Assignment » Find the line in the entries below that contains "bpy.ops.object.shade_smooth_by_angle(angle=math.radians(35))". Repeat it exactly, and every line after it through the line that contains "rolled += [(0.053".

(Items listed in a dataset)
::::::::::

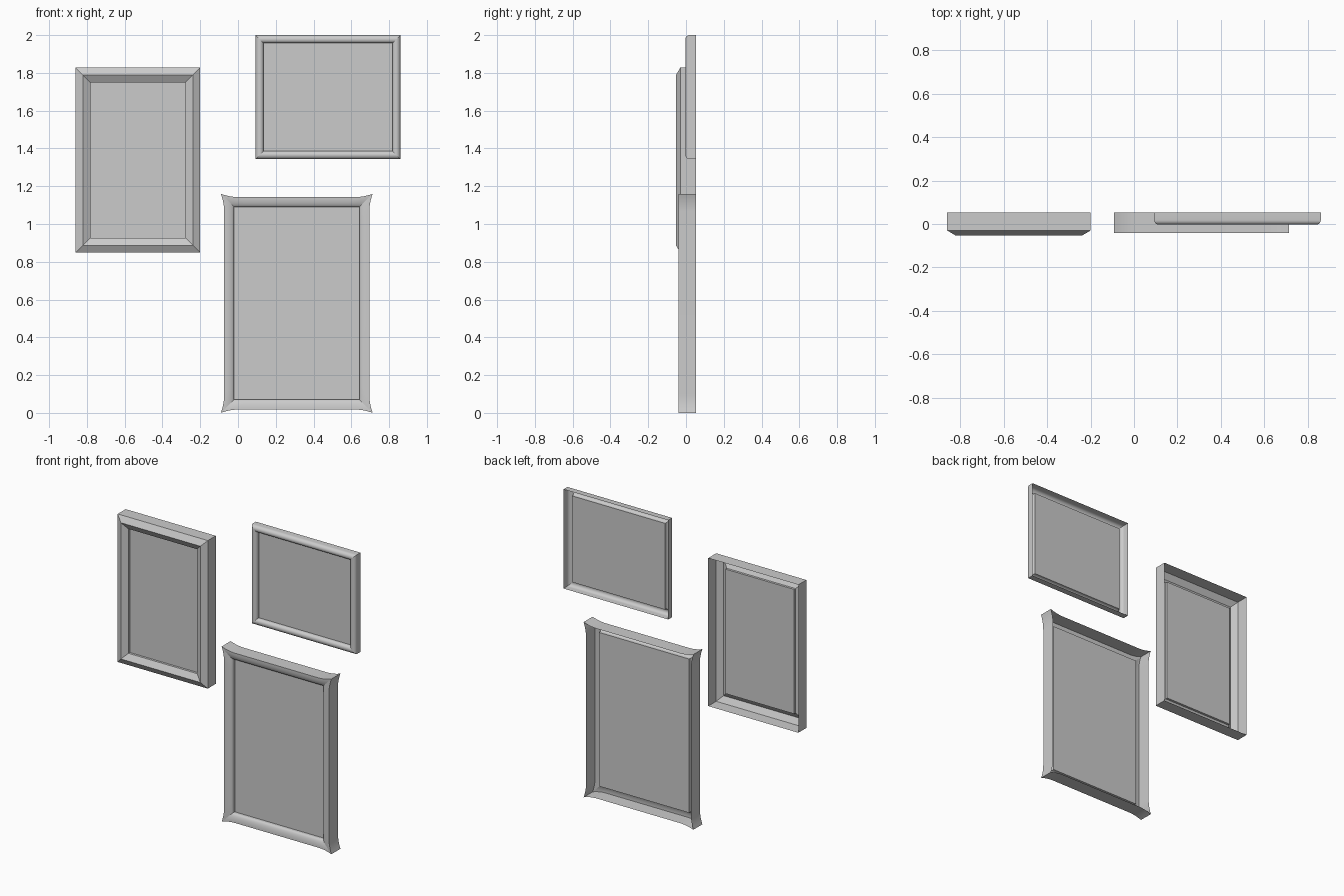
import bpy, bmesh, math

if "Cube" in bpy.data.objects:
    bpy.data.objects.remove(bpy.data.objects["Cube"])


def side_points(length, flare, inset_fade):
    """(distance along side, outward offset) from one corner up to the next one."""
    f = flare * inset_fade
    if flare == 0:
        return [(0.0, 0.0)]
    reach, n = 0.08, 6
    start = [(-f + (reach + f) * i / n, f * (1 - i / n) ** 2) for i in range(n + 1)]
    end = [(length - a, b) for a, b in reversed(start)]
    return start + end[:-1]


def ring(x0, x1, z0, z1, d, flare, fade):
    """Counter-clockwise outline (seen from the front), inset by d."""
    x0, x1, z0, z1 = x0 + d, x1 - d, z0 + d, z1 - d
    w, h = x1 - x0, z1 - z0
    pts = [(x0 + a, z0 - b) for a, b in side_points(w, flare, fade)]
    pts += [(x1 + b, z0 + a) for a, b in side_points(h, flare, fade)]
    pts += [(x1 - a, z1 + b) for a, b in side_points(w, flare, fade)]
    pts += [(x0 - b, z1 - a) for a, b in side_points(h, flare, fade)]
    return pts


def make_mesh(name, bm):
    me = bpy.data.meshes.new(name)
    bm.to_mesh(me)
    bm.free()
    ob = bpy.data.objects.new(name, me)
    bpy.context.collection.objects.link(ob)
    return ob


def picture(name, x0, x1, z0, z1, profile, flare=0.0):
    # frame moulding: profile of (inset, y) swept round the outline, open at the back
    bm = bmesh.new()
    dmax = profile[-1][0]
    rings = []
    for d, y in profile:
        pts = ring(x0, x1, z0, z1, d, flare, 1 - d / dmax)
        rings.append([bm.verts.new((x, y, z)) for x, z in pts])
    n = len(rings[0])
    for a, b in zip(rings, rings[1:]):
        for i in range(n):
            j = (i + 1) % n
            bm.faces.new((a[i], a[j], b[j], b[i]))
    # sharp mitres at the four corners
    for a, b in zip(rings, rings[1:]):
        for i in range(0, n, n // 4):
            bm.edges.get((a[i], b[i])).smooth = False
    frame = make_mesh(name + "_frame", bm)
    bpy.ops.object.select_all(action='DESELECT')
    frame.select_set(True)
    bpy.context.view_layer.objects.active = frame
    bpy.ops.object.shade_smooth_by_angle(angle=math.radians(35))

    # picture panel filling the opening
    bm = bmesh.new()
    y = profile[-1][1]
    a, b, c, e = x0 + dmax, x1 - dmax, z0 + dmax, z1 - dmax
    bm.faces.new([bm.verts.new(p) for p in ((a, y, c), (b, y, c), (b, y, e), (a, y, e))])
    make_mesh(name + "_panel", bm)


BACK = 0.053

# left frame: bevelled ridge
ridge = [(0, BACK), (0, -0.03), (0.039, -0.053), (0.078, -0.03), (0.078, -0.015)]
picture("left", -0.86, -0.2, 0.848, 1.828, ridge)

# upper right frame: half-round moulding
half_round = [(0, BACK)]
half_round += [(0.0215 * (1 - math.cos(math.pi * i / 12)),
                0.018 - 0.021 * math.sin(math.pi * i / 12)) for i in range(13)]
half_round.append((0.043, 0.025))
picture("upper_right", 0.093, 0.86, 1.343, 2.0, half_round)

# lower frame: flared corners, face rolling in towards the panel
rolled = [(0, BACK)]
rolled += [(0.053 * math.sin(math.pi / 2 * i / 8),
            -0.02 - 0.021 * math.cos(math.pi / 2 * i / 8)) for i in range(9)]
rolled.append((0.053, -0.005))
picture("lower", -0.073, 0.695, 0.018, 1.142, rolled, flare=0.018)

::::::::::

Expected answer »
    bpy.ops.object.shade_smooth_by_angle(angle=math.radians(35))

    # picture panel filling the opening
    bm = bmesh.new()
    y = profile[-1][1]
    a, b, c, e = x0 + dmax, x1 - dmax, z0 + dmax, z1 - dmax
    bm.faces.new([bm.verts.new(p) for p in ((a, y, c), (b, y, c), (b, y, e), (a, y, e))])
    make_mesh(name + "_panel", bm)


BACK = 0.053

# left frame: bevelled ridge
ridge = [(0, BACK), (0, -0.03), (0.039, -0.053), (0.078, -0.03), (0.078, -0.015)]
picture("left", -0.86, -0.2, 0.848, 1.828, ridge)

# upper right frame: half-round moulding
half_round = [(0, BACK)]
half_round += [(0.0215 * (1 - math.cos(math.pi * i / 12)),
                0.018 - 0.021 * math.sin(math.pi * i / 12)) for i in range(13)]
half_round.append((0.043, 0.025))
picture("upper_right", 0.093, 0.86, 1.343, 2.0, half_round)

# lower frame: flared corners, face rolling in towards the panel
rolled = [(0, BACK)]
rolled += [(0.053 * math.sin(math.pi / 2 * i / 8),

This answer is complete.